Extracted data entries:
***
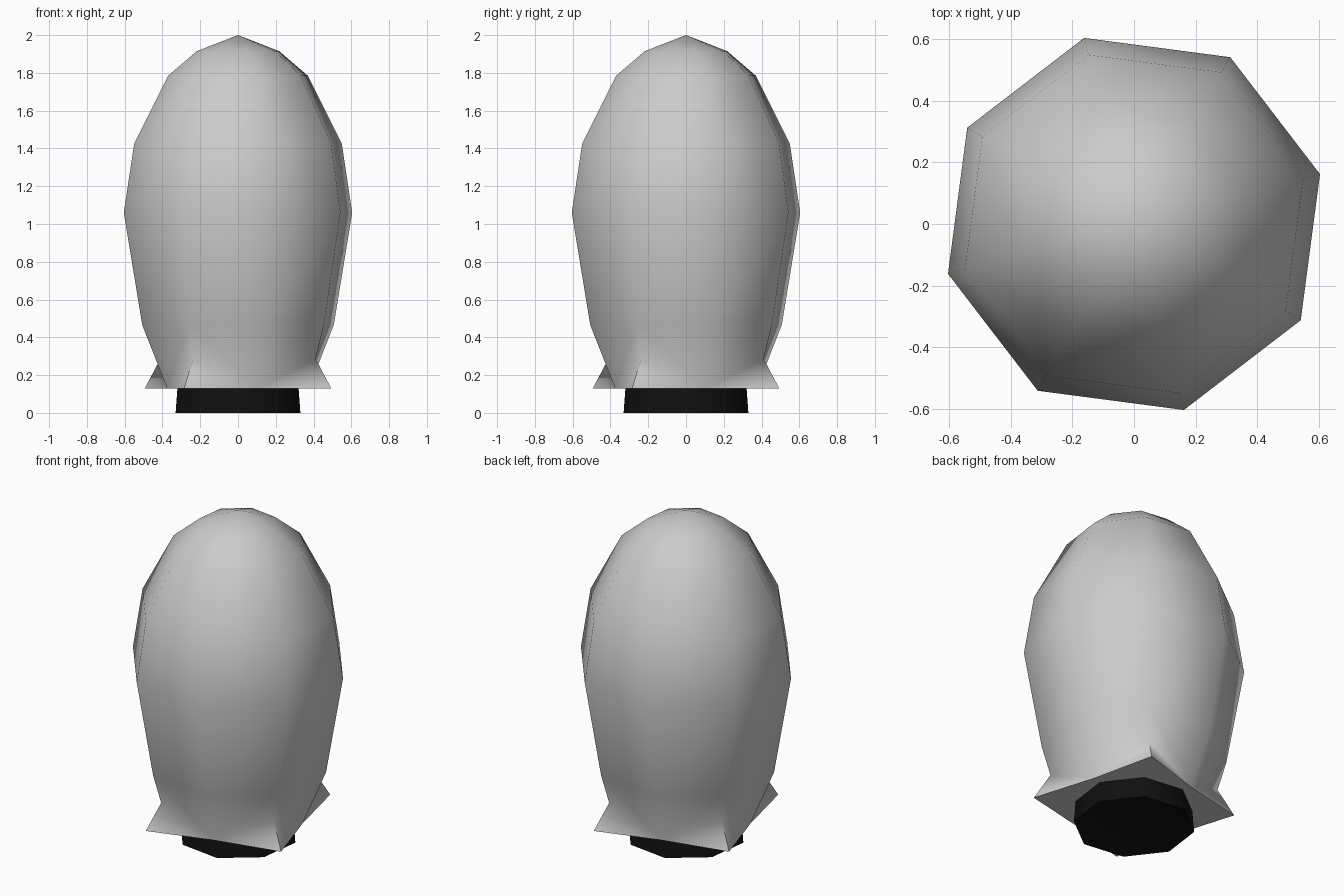
import bpy, bmesh
from math import radians, cos, sin

if "Cube" in bpy.data.objects:
    bpy.data.objects.remove(bpy.data.objects["Cube"])

SIDES = 8


def polar(r, k, z):
    a = radians(15 + 360 / SIDES * k)
    return (r * cos(a), r * sin(a), z)


def ring(bm, r, z):
    return [bm.verts.new(polar(r, k, z)) for k in range(SIDES)]


def bridge(bm, low, high):
    for k in range(SIDES):
        n = (k + 1) % SIDES
        bm.faces.new((low[k], low[n], high[n], high[k]))


def finish(bm, name, angle):
    bmesh.ops.recalc_face_normals(bm, faces=bm.faces)
    mesh = bpy.data.meshes.new(name)
    bm.to_mesh(mesh)
    bm.free()
    ob = bpy.data.objects.new(name, mesh)
    bpy.context.collection.objects.link(ob)
    bpy.ops.object.select_all(action='DESELECT')
    ob.select_set(True)
    bpy.context.view_layer.objects.active = ob
    bpy.ops.object.shade_smooth_by_angle(angle=radians(angle))
    return ob


# Rocket hull: stacked octagons closed by a nose point
bm = bmesh.new()
rings = [ring(bm, r, z) for r, z in
         [(0.525, 0.465), (0.626, 1.06), (0.569, 1.425), (0.383, 1.785), (0.226, 1.915)]]
for low, high in zip(rings, rings[1:]):
    bridge(bm, low, high)
nose = bm.verts.new((0, 0, 2))
for k in range(SIDES):
    bm.faces.new((rings[-1][k], rings[-1][(k + 1) % SIDES], nose))

# Hull skirt: every other corner flares into a pointed fin
base = [bm.verts.new(polar(0.57 if k % 2 else 0.388, k, 0.13)) for k in range(SIDES)]
roots = {k: bm.verts.new(polar(0.475, k, 0.285)) for k in range(1, SIDES, 2)}
for k, root in roots.items():
    for n in ((k - 1) % SIDES, (k + 1) % SIDES):
        bm.faces.new((rings[0][k], root, base[n], rings[0][n]))
        bm.faces.new((root, base[k], base[n]))
bm.faces.new(base)
finish(bm, "rocket_hull", 60)

# Exhaust nozzle: short flared octagon with a shallow recess
bm = bmesh.new()
top, bottom, inner = ring(bm, 0.332, 0.13), ring(bm, 0.342, 0), ring(bm, 0.25, 0.03)
bridge(bm, bottom, top)
bridge(bm, inner, bottom)
bm.faces.new(inner)
nozzle = finish(bm, "exhaust_nozzle", 50)
black = bpy.data.materials.new("black")
black.diffuse_color = (0.005, 0.005, 0.005, 1)
black.use_nodes = True
black.node_tree.nodes["Principled BSDF"].inputs["Base Color"].default_value = black.diffuse_color
nozzle.data.materials.append(black)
***
Print every entry word for word; omit the pictures.

import bpy, bmesh
from math import radians, cos, sin

if "Cube" in bpy.data.objects:
    bpy.data.objects.remove(bpy.data.objects["Cube"])

SIDES = 8


def polar(r, k, z):
    a = radians(15 + 360 / SIDES * k)
    return (r * cos(a), r * sin(a), z)


def ring(bm, r, z):
    return [bm.verts.new(polar(r, k, z)) for k in range(SIDES)]


def bridge(bm, low, high):
    for k in range(SIDES):
        n = (k + 1) % SIDES
        bm.faces.new((low[k], low[n], high[n], high[k]))


def finish(bm, name, angle):
    bmesh.ops.recalc_face_normals(bm, faces=bm.faces)
    mesh = bpy.data.meshes.new(name)
    bm.to_mesh(mesh)
    bm.free()
    ob = bpy.data.objects.new(name, mesh)
    bpy.context.collection.objects.link(ob)
    bpy.ops.object.select_all(action='DESELECT')
    ob.select_set(True)
    bpy.context.view_layer.objects.active = ob
    bpy.ops.object.shade_smooth_by_angle(angle=radians(angle))
    return ob


# Rocket hull: stacked octagons closed by a nose point
bm = bmesh.new()
rings = [ring(bm, r, z) for r, z in
         [(0.525, 0.465), (0.626, 1.06), (0.569, 1.425), (0.383, 1.785), (0.226, 1.915)]]
for low, high in zip(rings, rings[1:]):
    bridge(bm, low, high)
nose = bm.verts.new((0, 0, 2))
for k in range(SIDES):
    bm.faces.new((rings[-1][k], rings[-1][(k + 1) % SIDES], nose))

# Hull skirt: every other corner flares into a pointed fin
base = [bm.verts.new(polar(0.57 if k % 2 else 0.388, k, 0.13)) for k in range(SIDES)]
roots = {k: bm.verts.new(polar(0.475, k, 0.285)) for k in range(1, SIDES, 2)}
for k, root in roots.items():
    for n in ((k - 1) % SIDES, (k + 1) % SIDES):
        bm.faces.new((rings[0][k], root, base[n], rings[0][n]))
        bm.faces.new((root, base[k], base[n]))
bm.faces.new(base)
finish(bm, "rocket_hull", 60)

# Exhaust nozzle: short flared octagon with a shallow recess
bm = bmesh.new()
top, bottom, inner = ring(bm, 0.332, 0.13), ring(bm, 0.342, 0), ring(bm, 0.25, 0.03)
bridge(bm, bottom, top)
bridge(bm, inner, bottom)
bm.faces.new(inner)
nozzle = finish(bm, "exhaust_nozzle", 50)
black = bpy.data.materials.new("black")
black.diffuse_color = (0.005, 0.005, 0.005, 1)
black.use_nodes = True
black.node_tree.nodes["Principled BSDF"].inputs["Base Color"].default_value = black.diffuse_color
nozzle.data.materials.append(black)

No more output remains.